Acoustics for studios actually boils down to two major issues: monitoring acoustics and recording acoustics. The latter is important because the natural reverberation character of a room invariably has a significant impact on the quality of recordings made there. Many of the home-made recordings we hear at SOS are compromised by the fact that they were recorded in domestic rooms, where the walls are parallel and fairly close together, leading to strong early reflections that can't easily be masked or disguised with processing.
The acoustics of your control room (or simply 'studio' if, like many of us, your recording and monitoring spaces occupy the same room) are equally important, because if they interfere with the sound from your monitors, they can mislead you into thinking your recordings are fine when they're actually not, or vice versa. Early reflections, as mentioned above, can seriously compromise the performance of your speakers by confusing their stereo imaging, and by introducing peaks and troughs in their high-frequency response. The low-end response of your monitors, meanwhile, is also at risk of being interfered with, especially in smaller rooms, where the amount of bass can be accentuated or understated to an alarming degree — and sometimes both, depending on where you are in the room!
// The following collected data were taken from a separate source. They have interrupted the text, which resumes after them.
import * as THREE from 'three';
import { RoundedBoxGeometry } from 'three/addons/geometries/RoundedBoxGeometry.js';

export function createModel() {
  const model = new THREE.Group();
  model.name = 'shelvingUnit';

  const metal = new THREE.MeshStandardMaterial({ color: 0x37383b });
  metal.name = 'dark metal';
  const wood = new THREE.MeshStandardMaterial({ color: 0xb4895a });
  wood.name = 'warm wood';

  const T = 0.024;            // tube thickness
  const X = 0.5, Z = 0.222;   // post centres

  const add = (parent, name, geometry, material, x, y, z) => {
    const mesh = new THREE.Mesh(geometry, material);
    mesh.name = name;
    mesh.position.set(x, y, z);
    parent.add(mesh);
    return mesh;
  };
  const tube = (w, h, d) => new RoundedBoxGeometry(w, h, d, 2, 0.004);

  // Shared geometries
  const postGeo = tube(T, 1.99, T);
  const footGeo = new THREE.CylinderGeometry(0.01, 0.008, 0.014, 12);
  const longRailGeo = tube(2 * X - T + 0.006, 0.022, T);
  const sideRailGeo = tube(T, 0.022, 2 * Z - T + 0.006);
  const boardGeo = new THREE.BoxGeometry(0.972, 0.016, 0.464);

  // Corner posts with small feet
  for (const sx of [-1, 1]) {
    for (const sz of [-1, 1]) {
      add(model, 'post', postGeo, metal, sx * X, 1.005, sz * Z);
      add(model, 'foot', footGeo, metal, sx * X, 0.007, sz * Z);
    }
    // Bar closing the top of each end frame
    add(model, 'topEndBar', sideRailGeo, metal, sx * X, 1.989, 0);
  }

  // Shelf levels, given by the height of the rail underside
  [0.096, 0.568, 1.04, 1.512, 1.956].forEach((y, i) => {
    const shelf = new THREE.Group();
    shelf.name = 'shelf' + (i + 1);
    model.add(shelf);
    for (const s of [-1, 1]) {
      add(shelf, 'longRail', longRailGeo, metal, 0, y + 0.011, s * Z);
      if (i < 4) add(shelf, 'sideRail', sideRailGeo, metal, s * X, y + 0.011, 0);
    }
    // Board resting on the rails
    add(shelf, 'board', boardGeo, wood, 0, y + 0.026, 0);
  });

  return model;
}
In either case, the problem of early reflections can be solved with relatively thin absorption panels. These are designed to be hung or stuck to walls, where they prevent mid-range and high frequencies from bouncing around the room causing trouble. In control rooms, the first place you should consider hanging these is the oft-discussed 'mirror points'. These are the parts of a room's walls (and ceiling) that may reflect sound from your monitors before it reaches you at your monitoring position.
In recording spaces, you can apply a similar principle: walls that are likely to bounce sound from an instrument into a microphone are prime candidates for treating, as this reflected sound will interfere with the direct sound from the instrument, and usually for the worse.
Larger rooms are normally more benign in this respect, but they may still be worth paying attention to if you hear any problems. In smaller rooms, however, the natural ambience is likely to be counter-productive, so the most common advice is to eliminate most of the natural reverb during recording, and replace it at the mixing stage with artificial reverb from a hardware device or plug-in.
Low-frequency problems are a different kettle of fish. Low frequencies have much longer wavelengths than high frequencies, meaning that problems at the bass end require thicker absorbers to sort out than mid-range and high-frequency issues. In general, the placement of bass absorbers (or bass traps, as they're known) is also different. For them to be most effective, they tend to be placed in the corners of rooms: either where a wall meets another wall, where it meets the floor or ceiling, or where two walls and the floor or ceiling meet.
Aside from the more esoteric forms of acoustic treatment (such as tuned resonators, which are intended to solve problems at very specific frequencies), that leaves us with the matter of diffusion. Rather than soaking up sonic energy, as most other treatments do, diffusors are deliberately reflective. However, they reflect sound in a more scattered fashion than a bare wall would, and so maintain a room's 'liveliness' while avoiding excessive early reflections. They're often placed at the back of control rooms, where they add a small and benign amount of reverb to what could otherwise be an oppressively dry-sounding space.
As you can probably tell, the subject of acoustics is an enormous and complex one, and there isn't space here to discuss it fully. However, a good next port of call for anyone interested in improving their studio's acoustics is our 2007 article on the matter, which you can read online at /sos/dec07/articles/acoustics.htm.